Pictures in the records below must be left out. Return exactly the lines from the line with "model.name = 'utilityCart';" to the line with "const SEGMENTS = 64;", both included.

□ □ □ □ □ □ □

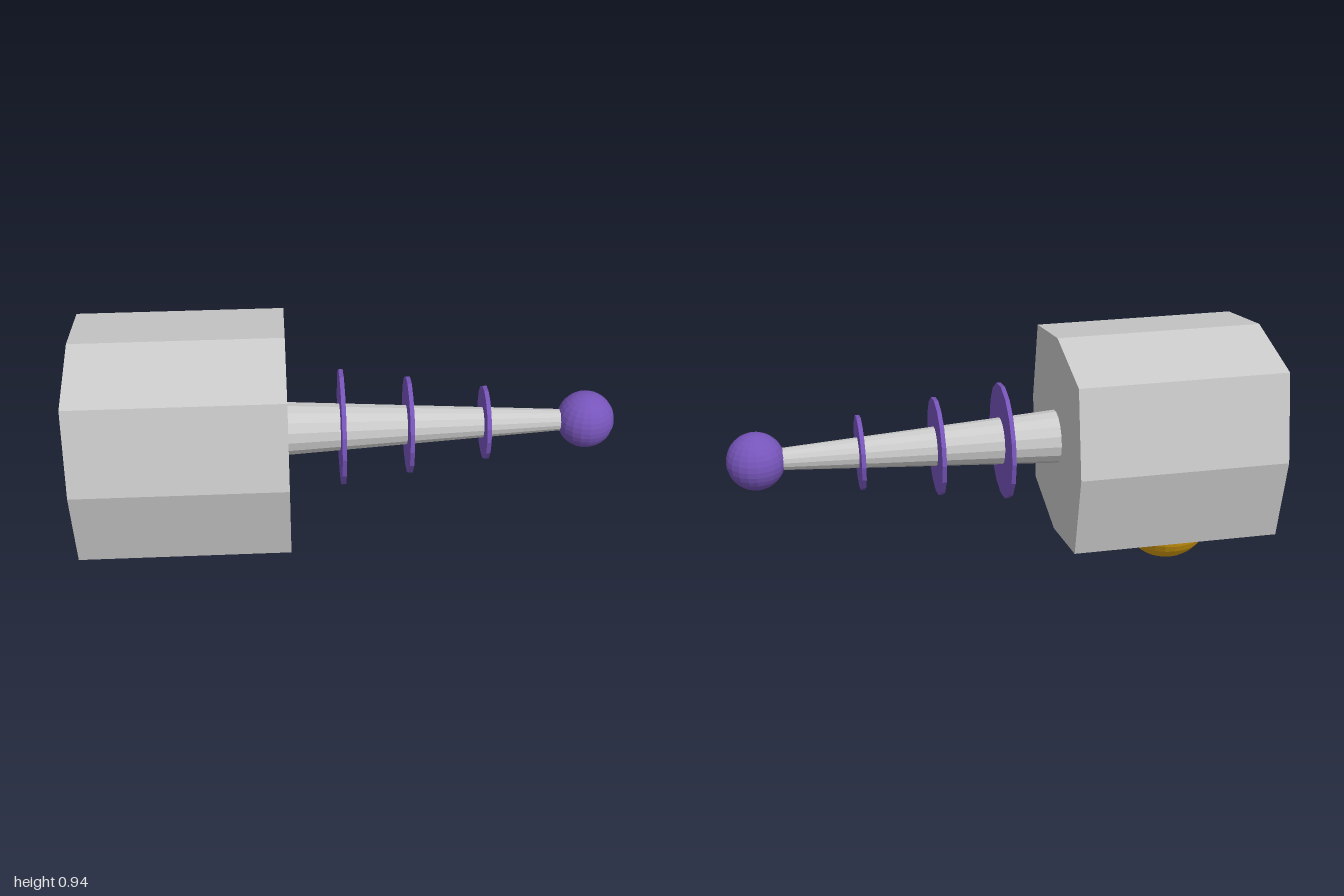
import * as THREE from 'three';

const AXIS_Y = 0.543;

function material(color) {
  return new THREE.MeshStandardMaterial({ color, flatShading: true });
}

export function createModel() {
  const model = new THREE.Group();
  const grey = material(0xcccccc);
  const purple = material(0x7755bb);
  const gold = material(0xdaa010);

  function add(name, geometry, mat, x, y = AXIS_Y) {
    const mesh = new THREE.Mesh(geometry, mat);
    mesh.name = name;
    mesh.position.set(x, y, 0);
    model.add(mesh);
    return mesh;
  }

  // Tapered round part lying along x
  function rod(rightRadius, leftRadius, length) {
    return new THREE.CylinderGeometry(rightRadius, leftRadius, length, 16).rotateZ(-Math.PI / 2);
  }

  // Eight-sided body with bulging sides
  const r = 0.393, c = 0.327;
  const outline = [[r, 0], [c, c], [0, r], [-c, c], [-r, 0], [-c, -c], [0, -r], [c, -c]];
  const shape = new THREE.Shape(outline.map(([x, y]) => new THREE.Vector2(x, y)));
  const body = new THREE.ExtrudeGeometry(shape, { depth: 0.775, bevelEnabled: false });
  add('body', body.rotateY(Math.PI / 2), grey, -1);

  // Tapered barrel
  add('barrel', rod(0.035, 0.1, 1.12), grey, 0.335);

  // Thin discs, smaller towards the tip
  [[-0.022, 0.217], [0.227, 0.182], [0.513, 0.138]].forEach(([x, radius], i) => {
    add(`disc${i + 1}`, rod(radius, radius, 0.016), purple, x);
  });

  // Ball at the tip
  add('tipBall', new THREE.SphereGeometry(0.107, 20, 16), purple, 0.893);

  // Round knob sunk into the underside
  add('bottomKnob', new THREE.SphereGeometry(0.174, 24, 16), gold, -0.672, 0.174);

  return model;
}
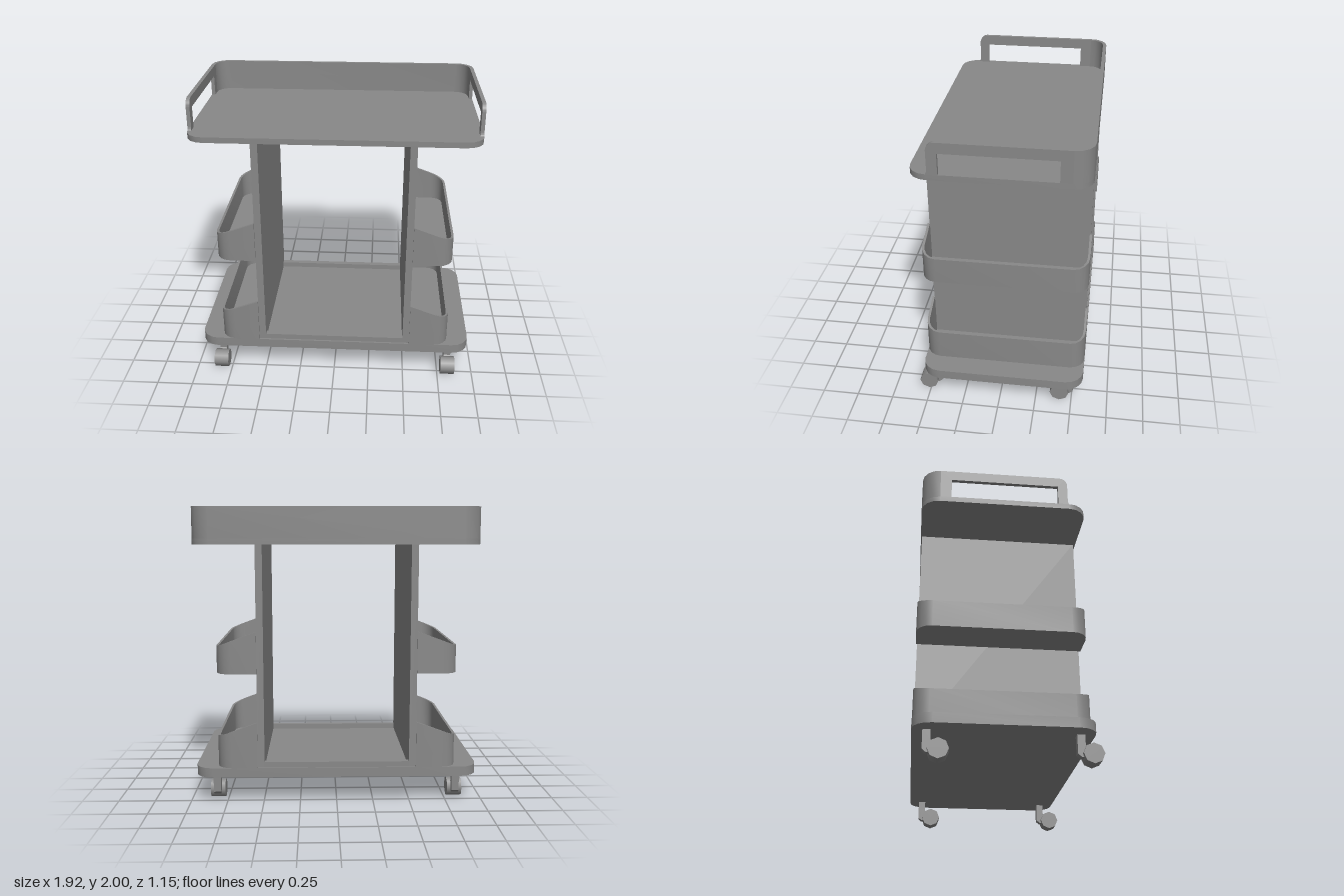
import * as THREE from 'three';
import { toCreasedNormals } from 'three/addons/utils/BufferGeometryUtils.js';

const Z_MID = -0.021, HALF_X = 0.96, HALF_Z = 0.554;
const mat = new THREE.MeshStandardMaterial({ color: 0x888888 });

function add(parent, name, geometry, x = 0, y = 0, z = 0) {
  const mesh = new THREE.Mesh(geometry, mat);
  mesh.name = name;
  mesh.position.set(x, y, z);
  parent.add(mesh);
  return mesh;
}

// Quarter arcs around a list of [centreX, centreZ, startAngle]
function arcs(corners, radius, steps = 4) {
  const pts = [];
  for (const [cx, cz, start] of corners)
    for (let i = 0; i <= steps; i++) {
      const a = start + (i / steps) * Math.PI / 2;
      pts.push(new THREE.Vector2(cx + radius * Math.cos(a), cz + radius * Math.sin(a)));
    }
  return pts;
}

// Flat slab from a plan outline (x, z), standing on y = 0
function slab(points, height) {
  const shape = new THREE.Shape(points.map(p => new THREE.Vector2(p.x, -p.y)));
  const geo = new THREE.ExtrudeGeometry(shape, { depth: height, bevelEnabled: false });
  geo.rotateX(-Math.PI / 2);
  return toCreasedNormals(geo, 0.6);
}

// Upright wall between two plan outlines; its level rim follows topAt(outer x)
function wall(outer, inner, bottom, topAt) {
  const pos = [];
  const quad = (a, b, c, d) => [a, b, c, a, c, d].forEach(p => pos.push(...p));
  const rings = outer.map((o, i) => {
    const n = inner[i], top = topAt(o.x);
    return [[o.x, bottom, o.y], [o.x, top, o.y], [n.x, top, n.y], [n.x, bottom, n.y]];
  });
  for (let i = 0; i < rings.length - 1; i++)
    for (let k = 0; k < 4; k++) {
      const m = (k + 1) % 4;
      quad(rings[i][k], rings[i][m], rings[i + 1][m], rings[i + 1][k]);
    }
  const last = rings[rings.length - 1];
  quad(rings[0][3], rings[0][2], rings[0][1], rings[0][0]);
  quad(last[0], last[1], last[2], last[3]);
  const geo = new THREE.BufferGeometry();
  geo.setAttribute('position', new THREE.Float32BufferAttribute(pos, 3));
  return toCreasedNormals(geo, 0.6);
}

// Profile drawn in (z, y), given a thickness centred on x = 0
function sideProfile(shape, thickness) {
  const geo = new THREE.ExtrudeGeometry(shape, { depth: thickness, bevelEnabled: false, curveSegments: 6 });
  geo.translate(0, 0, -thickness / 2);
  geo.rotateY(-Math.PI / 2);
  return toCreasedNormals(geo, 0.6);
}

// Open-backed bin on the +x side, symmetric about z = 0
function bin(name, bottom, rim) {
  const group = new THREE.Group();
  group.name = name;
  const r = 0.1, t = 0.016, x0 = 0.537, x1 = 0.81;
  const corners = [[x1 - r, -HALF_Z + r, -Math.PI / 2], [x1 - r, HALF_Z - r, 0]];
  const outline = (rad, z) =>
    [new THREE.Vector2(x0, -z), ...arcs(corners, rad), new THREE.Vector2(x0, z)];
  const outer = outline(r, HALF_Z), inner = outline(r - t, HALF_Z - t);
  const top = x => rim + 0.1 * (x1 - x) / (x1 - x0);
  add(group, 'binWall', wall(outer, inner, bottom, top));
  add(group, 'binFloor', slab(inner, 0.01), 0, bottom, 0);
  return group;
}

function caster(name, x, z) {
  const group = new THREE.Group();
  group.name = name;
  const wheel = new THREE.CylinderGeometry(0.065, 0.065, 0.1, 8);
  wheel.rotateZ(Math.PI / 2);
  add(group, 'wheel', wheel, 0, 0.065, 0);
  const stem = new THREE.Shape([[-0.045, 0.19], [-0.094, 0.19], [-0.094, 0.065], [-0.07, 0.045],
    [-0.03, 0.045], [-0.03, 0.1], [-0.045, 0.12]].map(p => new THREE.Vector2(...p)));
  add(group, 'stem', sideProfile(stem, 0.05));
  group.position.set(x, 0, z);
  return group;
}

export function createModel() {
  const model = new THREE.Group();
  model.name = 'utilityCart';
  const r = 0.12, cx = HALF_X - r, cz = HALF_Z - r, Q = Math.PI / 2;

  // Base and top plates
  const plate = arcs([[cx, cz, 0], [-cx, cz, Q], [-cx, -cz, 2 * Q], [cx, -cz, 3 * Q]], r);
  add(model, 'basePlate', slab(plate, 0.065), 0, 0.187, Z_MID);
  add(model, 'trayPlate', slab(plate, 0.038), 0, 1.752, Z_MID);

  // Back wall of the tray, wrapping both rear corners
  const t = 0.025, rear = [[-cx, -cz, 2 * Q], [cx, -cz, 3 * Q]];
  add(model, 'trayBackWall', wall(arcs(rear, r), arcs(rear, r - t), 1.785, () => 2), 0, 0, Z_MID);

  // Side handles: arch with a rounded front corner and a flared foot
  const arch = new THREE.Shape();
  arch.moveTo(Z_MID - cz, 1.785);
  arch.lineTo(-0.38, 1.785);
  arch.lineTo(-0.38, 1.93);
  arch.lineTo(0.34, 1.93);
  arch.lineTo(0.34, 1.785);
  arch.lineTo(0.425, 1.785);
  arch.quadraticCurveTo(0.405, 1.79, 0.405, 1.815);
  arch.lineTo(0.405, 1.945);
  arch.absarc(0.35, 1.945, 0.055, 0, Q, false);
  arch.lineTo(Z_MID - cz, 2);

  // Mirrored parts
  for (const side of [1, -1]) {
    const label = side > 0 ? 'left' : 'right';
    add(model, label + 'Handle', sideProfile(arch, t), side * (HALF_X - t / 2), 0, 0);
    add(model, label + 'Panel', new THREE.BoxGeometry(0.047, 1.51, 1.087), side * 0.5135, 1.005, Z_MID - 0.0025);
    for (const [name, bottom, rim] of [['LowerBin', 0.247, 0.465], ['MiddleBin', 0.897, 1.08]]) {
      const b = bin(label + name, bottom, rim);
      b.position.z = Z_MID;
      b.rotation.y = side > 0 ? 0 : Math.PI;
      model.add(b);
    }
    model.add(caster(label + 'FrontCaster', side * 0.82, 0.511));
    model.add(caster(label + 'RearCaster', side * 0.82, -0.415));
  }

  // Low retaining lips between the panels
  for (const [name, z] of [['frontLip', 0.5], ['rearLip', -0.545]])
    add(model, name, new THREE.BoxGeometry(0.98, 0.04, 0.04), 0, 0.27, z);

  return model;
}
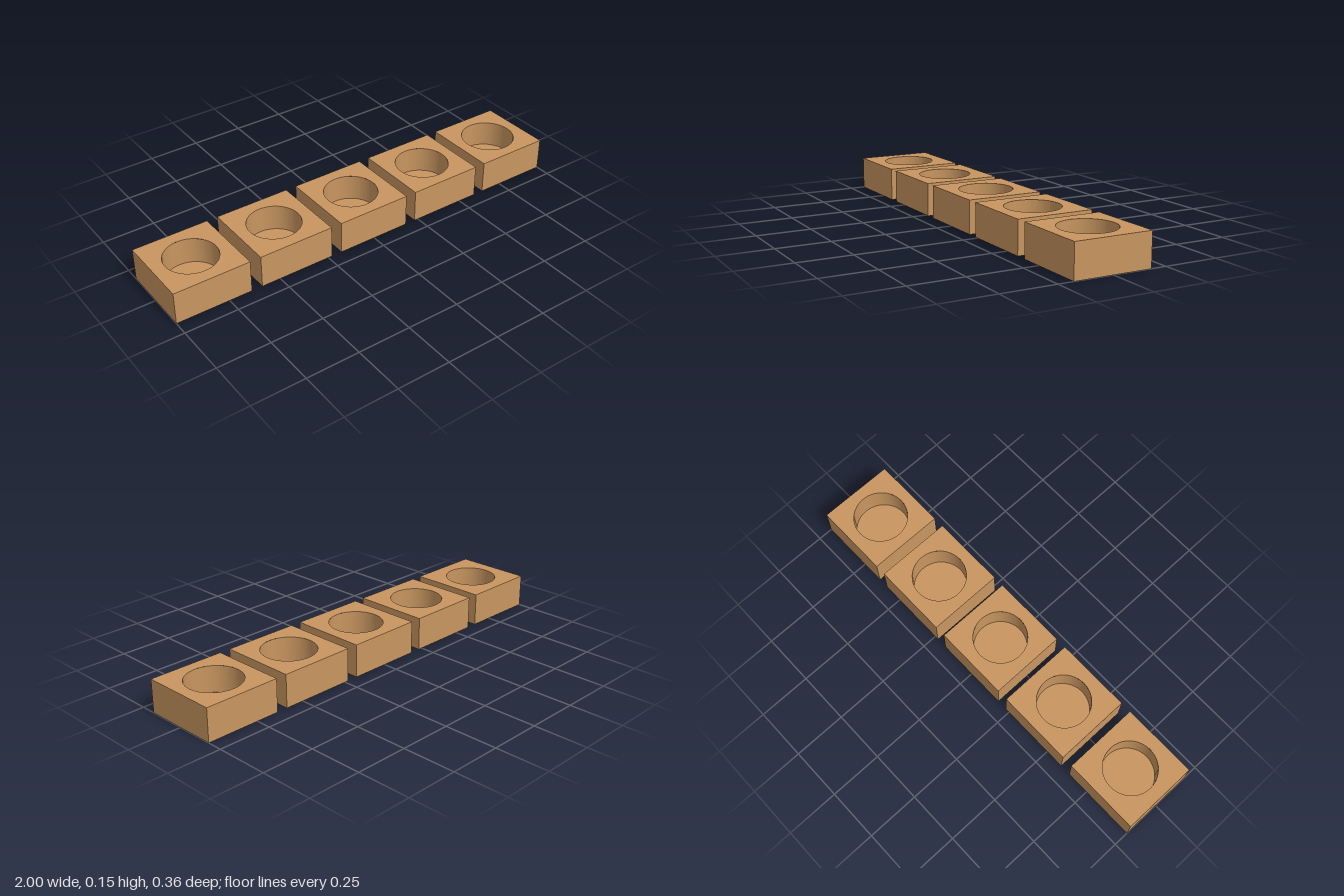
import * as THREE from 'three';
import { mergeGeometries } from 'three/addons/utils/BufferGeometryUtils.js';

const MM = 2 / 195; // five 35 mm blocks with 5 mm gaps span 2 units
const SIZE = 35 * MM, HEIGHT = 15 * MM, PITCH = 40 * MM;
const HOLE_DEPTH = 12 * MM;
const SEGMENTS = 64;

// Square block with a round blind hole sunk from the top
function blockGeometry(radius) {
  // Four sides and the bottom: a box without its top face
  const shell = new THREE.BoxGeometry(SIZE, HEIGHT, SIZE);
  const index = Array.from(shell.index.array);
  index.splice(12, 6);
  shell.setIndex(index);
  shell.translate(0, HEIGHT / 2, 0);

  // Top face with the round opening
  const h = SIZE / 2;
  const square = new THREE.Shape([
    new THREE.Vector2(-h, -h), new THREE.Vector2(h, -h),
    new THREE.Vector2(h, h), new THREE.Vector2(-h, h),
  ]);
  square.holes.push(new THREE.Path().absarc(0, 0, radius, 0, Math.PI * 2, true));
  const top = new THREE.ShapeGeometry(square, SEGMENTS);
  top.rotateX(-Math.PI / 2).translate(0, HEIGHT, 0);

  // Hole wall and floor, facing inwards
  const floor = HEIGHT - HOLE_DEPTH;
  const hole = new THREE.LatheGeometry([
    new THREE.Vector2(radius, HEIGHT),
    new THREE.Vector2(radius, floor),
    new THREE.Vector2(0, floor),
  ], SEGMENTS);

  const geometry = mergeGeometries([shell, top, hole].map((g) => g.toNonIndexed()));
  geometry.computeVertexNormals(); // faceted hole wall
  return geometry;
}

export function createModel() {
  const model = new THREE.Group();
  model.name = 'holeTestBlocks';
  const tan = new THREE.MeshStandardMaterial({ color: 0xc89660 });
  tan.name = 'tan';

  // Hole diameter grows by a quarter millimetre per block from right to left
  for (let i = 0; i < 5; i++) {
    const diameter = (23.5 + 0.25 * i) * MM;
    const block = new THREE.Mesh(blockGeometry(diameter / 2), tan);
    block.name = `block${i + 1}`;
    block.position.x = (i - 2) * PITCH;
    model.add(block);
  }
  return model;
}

□ □ □ □ □ □ □

# EXPECTED OUTPUT
  model.name = 'utilityCart';
  const r = 0.12, cx = HALF_X - r, cz = HALF_Z - r, Q = Math.PI / 2;

  // Base and top plates
  const plate = arcs([[cx, cz, 0], [-cx, cz, Q], [-cx, -cz, 2 * Q], [cx, -cz, 3 * Q]], r);
  add(model, 'basePlate', slab(plate, 0.065), 0, 0.187, Z_MID);
  add(model, 'trayPlate', slab(plate, 0.038), 0, 1.752, Z_MID);

  // Back wall of the tray, wrapping both rear corners
  const t = 0.025, rear = [[-cx, -cz, 2 * Q], [cx, -cz, 3 * Q]];
  add(model, 'trayBackWall', wall(arcs(rear, r), arcs(rear, r - t), 1.785, () => 2), 0, 0, Z_MID);

  // Side handles: arch with a rounded front corner and a flared foot
  const arch = new THREE.Shape();
  arch.moveTo(Z_MID - cz, 1.785);
  arch.lineTo(-0.38, 1.785);
  arch.lineTo(-0.38, 1.93);
  arch.lineTo(0.34, 1.93);
  arch.lineTo(0.34, 1.785);
  arch.lineTo(0.425, 1.785);
  arch.quadraticCurveTo(0.405, 1.79, 0.405, 1.815);
  arch.lineTo(0.405, 1.945);
  arch.absarc(0.35, 1.945, 0.055, 0, Q, false);
  arch.lineTo(Z_MID - cz, 2);

  // Mirrored parts
  for (const side of [1, -1]) {
    const label = side > 0 ? 'left' : 'right';
    add(model, label + 'Handle', sideProfile(arch, t), side * (HALF_X - t / 2), 0, 0);
    add(model, label + 'Panel', new THREE.BoxGeometry(0.047, 1.51, 1.087), side * 0.5135, 1.005, Z_MID - 0.0025);
    for (const [name, bottom, rim] of [['LowerBin', 0.247, 0.465], ['MiddleBin', 0.897, 1.08]]) {
      const b = bin(label + name, bottom, rim);
      b.position.z = Z_MID;
      b.rotation.y = side > 0 ? 0 : Math.PI;
      model.add(b);
    }
    model.add(caster(label + 'FrontCaster', side * 0.82, 0.511));
    model.add(caster(label + 'RearCaster', side * 0.82, -0.415));
  }

  // Low retaining lips between the panels
  for (const [name, z] of [['frontLip', 0.5], ['rearLip', -0.545]])
    add(model, name, new THREE.BoxGeometry(0.98, 0.04, 0.04), 0, 0.27, z);

  return model;
}
import * as THREE from 'three';
import { mergeGeometries } from 'three/addons/utils/BufferGeometryUtils.js';

const MM = 2 / 195; // five 35 mm blocks with 5 mm gaps span 2 units
const SIZE = 35 * MM, HEIGHT = 15 * MM, PITCH = 40 * MM;
const HOLE_DEPTH = 12 * MM;
const SEGMENTS = 64;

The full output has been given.